Extractions | July 2019 | Solo Exhibition | Makers Loft | Iowa City, IA
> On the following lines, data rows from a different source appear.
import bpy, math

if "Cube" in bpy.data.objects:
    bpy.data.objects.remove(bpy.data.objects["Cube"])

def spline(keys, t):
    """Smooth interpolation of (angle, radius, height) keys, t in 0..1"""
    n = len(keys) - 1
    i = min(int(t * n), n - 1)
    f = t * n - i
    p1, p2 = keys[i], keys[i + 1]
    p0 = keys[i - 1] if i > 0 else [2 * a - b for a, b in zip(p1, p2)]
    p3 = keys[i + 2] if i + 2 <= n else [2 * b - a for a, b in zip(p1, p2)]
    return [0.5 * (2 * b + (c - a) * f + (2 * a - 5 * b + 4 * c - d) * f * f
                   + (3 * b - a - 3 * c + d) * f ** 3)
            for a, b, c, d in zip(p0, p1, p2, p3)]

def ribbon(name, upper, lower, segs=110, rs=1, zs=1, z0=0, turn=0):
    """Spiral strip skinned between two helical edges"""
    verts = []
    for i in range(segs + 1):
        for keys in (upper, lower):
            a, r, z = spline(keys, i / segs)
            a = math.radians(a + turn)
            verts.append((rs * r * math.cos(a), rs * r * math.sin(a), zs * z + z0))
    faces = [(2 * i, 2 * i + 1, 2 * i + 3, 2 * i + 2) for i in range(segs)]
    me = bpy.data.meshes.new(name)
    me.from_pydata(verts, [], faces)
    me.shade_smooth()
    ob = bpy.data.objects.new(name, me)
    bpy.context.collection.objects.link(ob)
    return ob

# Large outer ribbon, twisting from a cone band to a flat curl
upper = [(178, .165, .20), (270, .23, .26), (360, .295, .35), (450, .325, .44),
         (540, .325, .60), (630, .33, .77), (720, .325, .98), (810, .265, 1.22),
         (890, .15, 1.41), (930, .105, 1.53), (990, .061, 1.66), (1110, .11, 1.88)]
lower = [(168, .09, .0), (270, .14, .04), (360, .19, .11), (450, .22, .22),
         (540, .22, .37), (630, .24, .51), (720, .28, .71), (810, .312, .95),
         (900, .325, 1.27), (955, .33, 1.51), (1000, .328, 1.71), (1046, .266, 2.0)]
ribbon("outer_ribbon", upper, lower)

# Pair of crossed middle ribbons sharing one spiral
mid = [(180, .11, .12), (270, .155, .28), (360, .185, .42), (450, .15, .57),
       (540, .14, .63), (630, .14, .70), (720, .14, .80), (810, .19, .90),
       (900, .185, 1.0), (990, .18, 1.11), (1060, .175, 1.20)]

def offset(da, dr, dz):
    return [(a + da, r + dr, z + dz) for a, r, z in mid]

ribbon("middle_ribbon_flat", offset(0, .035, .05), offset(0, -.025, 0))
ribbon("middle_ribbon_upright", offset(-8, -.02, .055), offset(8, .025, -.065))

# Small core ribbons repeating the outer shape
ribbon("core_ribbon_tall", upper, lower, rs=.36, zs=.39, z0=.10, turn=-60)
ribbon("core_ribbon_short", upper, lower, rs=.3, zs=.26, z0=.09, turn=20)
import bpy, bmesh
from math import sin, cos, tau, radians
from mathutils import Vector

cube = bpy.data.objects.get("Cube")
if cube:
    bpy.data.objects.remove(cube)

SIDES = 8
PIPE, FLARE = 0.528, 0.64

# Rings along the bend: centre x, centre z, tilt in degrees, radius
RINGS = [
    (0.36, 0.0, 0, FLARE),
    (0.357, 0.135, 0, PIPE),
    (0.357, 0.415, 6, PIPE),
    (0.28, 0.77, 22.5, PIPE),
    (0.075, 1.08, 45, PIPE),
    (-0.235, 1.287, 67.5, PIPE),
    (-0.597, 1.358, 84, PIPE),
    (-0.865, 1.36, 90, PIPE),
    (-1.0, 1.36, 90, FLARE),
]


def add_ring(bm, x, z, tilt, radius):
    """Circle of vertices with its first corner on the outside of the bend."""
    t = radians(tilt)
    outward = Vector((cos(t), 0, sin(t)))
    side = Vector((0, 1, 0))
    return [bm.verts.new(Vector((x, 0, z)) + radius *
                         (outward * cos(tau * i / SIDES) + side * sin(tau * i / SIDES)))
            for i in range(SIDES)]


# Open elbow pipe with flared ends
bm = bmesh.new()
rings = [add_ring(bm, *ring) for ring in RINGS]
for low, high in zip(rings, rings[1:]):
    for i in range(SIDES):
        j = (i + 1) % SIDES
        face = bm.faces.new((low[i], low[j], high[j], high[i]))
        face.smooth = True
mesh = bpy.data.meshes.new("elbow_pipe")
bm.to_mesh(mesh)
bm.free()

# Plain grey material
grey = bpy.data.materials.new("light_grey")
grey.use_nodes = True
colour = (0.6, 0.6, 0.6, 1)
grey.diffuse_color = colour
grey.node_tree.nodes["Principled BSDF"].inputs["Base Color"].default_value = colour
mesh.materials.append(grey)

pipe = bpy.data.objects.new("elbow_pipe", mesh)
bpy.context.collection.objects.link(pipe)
"From darkness to light, coal is extracted forcibly. Many times, human lungs absorb that force. The majority of coal mined now was formed 300 million years ago. Composed mostly of carbon and hydrocarbons - the remains of life forms compressed - this sedimentary rock is the largest source of electricity-generating energy on the planet. Though mining processes vary in environmental severity, all forms of coal extraction are dramatic and ecologically destabilizing. As beings of this earth, we feel the epochal weight of extraction in every breath. Particulate matter must be filtered and scrubbed from our every inhalation via tiny (or maybe not so tiny, depending on who you are) nose hairs, mucus, and cilia before reaching the lungs. However, these biological bodyguards struggle to separate larger percentages of particulates from breathable air. Lungs in and of themselves are porous sponge-like sifters, tasked with separating oxygen from other air ingredients and then filtering carbon dioxide from our bodies with each exhalation. The World Health Organization estimates that air pollution is responsible for as many as 1 in 8 deaths worldwide, and that roughly 91 percent of the human population lives in places with unsafe air quality. This series consists of 91 lung-like abstractions, constructed of plaster-covered paper face masks and sculpted canvas. This lung-like form is constructed of a paper face mask and sculpted canvas and pigmented with metallic acrylic, spray paint, and water color. Not-so-clean-air fact: global carbon emissions eclipsed previous measurements last year, a 2.7 percent increase since 2017 For millennia, atmospheric carbon dioxide concentrations never exceeded 300 parts per million. Now estimated to be nearly 415 parts per million, carbon dioxide concentrations will continue to increase if no action is taken. Why does this matter? The more carbon dioxide in the atmosphere, the warmer the planet. The warmer the planet, the weirder the weather. The weirder the weather, the harder it is to grow crops, provide adequate water, and shelter people. Further Resources: Intergovernmental Panel on Climate Change Sixth Assessment Report Houghton, John. Global Warming: The Complete Briefing. Cambridge: Cambridge University Press, 2015. Klein, Naomi. This Changes Everything: Capitalism vs The Climate. New York: Simon & Schuster, 2014. Kolbert, Elizabeth. The Sixth Extinction: An Unnatural History. New York: Henry Holt and Company, 2014. Streeby, Shelley. Imagining the Future of Climate Change: World-Making Through Science Fiction and Activism. Oakland: University of California Press, 2018. Taylor, Dorceta E. Toxic Communities: Environmental Racism, Industrial Pollution and Residential Mobility. New York: New York University Press, 2014. Washington, Harriet A. A Terrible Thing to Waste: Environmental Racism and Its Assault on the American Mind. Boston: Little, Brown and Company, 2019. Zimring, Carl A. Clean and White: A History of Environmental Racism in the United States.New York: New York University Press, 2015."